For additional information about international copyright protection, see Circular 38a, International Copyright Relations of the United States from the Copyright Office here.
In addition to registering trademarks and copyrights with government offices, registering with private (non-government) performing rights organizations (PRO) and other collective management organizations can help ensure that musicians and songwriters receive payment. Different PROs handle different rights for different types of artists. For example, the performance rights in musical works are licensed by the PROs ASCAP, BMI, SESAC, and GMR. Statutory licensing fees for the non-interactive digital performance of sound recordings in the U.S. are distributed by the PRO SoundExchange for featured artists and copyright owners. AARC distributes the Audio Home Recording Act royalties to featured artists and copyright owners. The AFM & SAG-AFTRA Intellectual Property Rights Distribution Fund collects the non-interactive digital performance license fees, as well as the Audio Home Recording Act royalties, for non-featured artists.
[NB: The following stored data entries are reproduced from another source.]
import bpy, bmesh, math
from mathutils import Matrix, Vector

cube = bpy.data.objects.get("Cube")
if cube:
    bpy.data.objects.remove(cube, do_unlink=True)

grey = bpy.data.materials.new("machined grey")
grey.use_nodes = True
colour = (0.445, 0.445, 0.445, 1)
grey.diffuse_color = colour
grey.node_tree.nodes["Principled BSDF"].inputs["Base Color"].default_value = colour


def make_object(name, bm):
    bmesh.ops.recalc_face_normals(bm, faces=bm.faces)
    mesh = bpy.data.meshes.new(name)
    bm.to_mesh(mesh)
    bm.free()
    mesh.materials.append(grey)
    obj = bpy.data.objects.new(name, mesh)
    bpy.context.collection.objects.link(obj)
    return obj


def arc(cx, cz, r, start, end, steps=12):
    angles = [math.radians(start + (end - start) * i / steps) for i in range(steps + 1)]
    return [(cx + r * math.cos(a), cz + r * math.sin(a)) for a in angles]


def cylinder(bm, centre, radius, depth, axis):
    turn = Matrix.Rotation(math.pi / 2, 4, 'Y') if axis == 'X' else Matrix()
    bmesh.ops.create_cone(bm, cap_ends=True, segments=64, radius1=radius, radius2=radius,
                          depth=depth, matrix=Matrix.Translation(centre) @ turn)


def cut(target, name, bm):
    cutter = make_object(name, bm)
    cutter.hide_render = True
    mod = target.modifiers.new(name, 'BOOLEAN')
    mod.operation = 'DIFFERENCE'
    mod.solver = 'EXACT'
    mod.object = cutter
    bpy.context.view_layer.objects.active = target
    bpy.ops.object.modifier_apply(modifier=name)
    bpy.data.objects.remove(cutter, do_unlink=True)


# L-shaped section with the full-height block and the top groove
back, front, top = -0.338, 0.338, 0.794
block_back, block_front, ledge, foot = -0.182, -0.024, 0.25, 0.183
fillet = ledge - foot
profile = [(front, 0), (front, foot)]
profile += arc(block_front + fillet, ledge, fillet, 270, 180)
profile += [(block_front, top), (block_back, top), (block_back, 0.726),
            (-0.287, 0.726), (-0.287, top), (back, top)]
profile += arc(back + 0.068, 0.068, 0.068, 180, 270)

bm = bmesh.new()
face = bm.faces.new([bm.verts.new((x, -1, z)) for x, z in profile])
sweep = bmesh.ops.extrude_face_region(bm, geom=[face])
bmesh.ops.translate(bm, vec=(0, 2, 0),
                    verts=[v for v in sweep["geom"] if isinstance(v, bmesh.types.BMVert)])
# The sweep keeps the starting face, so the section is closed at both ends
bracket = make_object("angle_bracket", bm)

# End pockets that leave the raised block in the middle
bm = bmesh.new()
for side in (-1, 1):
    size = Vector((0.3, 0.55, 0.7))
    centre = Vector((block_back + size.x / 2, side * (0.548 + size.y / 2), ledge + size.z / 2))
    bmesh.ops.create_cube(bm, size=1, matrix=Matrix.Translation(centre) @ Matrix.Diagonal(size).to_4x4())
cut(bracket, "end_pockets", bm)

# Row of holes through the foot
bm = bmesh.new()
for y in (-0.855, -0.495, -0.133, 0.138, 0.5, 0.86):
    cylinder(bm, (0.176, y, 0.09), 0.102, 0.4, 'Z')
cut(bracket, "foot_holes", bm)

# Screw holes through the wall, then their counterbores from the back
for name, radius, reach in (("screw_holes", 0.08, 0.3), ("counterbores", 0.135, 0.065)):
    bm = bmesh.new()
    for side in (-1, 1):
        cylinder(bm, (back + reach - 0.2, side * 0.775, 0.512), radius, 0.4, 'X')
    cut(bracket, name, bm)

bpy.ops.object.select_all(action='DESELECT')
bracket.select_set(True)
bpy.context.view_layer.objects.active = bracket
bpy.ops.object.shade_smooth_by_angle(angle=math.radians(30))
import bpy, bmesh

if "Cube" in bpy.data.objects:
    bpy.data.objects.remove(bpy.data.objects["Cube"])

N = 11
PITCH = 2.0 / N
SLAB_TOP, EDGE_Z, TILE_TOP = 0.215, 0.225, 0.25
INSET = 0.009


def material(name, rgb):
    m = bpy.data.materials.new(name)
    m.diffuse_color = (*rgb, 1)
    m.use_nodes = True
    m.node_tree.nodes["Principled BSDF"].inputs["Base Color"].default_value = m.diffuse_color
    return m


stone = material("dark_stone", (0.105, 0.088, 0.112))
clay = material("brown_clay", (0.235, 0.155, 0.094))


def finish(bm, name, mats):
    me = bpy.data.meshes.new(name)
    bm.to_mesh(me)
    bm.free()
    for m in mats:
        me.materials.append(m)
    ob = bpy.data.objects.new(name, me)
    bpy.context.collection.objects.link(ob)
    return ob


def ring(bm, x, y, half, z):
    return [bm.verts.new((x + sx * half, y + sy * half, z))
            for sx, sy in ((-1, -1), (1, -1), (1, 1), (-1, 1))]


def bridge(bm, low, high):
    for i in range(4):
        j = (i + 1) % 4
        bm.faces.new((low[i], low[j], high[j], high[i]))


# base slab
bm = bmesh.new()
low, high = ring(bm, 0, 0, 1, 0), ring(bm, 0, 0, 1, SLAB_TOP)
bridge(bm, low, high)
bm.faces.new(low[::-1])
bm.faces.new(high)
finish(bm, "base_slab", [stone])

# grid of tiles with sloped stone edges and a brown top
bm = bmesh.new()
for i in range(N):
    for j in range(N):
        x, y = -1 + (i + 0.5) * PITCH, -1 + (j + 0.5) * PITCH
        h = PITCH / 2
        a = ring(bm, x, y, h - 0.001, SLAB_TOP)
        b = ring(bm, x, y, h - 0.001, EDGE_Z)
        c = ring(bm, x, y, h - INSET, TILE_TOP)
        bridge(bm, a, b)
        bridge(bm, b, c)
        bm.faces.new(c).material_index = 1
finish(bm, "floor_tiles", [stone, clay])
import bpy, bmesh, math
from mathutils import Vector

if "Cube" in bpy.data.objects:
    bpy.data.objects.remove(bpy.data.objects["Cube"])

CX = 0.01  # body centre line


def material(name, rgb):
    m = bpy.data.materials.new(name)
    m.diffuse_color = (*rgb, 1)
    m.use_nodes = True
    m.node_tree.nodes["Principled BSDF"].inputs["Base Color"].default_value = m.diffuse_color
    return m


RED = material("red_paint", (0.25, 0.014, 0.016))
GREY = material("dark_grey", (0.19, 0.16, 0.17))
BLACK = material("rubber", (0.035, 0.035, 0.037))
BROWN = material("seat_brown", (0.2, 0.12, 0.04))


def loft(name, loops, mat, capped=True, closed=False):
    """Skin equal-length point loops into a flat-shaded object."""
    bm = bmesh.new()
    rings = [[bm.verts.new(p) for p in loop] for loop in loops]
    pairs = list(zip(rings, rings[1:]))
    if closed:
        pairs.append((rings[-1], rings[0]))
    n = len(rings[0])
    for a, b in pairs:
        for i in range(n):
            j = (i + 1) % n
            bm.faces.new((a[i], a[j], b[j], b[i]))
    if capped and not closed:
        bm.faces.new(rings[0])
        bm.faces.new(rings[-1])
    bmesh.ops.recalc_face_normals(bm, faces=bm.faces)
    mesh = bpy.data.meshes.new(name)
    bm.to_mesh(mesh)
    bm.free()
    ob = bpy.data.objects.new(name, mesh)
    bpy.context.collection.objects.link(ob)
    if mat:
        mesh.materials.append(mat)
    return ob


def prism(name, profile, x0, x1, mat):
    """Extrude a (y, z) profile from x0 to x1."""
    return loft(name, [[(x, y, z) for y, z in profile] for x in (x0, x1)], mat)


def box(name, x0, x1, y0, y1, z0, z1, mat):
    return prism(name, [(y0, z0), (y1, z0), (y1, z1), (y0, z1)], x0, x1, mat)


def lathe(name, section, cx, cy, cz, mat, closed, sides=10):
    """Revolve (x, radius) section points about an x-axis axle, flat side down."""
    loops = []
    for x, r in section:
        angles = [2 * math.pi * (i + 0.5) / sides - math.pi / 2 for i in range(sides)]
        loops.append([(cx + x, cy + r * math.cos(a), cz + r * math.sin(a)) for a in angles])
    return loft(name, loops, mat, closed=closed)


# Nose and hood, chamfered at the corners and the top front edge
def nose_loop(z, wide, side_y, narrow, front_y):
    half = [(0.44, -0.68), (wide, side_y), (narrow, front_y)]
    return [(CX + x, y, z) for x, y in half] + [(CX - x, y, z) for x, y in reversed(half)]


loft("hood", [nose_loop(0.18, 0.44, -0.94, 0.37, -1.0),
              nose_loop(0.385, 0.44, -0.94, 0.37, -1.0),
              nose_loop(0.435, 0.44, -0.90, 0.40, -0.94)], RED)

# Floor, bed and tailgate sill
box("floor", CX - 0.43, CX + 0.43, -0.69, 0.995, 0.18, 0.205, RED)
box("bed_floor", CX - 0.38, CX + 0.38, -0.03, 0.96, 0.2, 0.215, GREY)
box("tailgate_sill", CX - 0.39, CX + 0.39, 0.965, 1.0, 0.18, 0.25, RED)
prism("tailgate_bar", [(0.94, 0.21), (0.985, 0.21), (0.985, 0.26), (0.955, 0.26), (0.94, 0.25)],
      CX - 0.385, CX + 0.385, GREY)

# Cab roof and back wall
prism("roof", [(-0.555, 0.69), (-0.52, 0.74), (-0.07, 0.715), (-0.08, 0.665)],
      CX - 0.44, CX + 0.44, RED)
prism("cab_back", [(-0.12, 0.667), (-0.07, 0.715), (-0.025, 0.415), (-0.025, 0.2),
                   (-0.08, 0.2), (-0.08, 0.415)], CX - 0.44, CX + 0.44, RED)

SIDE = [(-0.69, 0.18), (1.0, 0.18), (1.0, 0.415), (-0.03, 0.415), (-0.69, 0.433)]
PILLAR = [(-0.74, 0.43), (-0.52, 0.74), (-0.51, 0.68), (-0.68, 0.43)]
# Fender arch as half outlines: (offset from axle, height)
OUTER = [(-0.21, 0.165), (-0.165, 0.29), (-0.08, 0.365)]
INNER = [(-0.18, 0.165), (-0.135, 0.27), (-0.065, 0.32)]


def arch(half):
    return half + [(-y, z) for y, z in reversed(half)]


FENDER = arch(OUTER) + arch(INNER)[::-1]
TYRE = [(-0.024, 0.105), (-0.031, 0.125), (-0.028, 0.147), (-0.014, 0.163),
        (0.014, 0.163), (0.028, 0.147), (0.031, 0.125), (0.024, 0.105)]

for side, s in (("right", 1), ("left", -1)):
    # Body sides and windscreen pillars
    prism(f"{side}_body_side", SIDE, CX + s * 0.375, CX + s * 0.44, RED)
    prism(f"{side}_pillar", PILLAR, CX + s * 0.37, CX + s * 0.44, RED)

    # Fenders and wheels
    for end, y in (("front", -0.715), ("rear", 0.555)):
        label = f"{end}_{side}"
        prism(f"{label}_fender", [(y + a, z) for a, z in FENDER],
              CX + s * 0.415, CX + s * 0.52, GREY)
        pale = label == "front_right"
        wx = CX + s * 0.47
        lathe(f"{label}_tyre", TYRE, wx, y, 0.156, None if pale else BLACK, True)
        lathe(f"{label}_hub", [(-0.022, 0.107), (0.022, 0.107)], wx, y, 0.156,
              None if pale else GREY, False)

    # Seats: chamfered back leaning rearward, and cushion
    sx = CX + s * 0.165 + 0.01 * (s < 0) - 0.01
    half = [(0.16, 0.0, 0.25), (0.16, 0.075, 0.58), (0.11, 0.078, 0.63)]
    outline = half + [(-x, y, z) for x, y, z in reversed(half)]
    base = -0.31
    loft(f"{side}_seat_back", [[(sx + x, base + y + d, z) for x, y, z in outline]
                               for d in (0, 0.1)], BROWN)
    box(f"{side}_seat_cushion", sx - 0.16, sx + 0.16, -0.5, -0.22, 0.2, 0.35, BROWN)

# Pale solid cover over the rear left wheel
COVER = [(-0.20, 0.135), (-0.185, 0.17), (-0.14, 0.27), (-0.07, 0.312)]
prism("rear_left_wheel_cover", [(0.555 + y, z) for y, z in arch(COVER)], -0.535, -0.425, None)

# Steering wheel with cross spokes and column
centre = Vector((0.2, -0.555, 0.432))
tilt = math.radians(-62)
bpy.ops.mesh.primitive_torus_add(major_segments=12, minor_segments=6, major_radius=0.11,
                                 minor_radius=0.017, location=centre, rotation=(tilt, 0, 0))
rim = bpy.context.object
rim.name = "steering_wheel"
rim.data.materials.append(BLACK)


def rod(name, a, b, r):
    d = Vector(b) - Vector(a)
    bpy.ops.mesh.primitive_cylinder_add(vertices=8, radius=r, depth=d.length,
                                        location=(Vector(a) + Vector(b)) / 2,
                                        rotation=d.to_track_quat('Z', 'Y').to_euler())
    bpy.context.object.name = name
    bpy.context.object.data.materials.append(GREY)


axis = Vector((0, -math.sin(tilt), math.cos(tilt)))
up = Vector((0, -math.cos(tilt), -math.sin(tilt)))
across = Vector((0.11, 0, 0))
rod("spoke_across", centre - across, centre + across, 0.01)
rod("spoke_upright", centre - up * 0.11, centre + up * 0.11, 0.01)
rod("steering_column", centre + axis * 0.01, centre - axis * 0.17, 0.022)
All of the organizations mentioned in this paragraph have reciprocal agreements with similar organizations in foreign territories and will collect and distribute the U.S. stakeholders’ royalties from those countries.
This is provided for informational purposes only, and reference to any specific organizations, corporations, or websites does not constitute the USPTO's endorsement or recommendation.
Domain Name Registration
The USPTO does not register domain names, although it does accept applications for trademarks that include top level domains (e.g., “tmarkey.com”). For information about these types of trademarks, see TMEP 1209.03(m).
ICANN, the organization responsible for administering the domain name system, publishes a beginners guide to domain names.
Can You Recommend a Lawyer to Help Me?
Musicians and artists may want to consider using private legal services. In addition to the general information about hiring a lawyer provided on our website, Volunteer Lawyers for the Arts (National Directory) provides a list of volunteer lawyers programs throughout the country. This is provided for informational purposes only, and reference to any specific organizations, attorneys, law firms, corporations, or websites does not constitute the USPTO's endorsement or recommendation.
- Volunteer Lawyers for the Arts (National Directory) (External Website)
- Acceptable Identification of Goods and Services Manual (ID Manual)
- Trademark Basics Website Links to online trademark registration, search, status, policy and procedures and other favorites for potential trademark registrants
- Just Starting Out Inventors Resources - important information for potential trademark applicants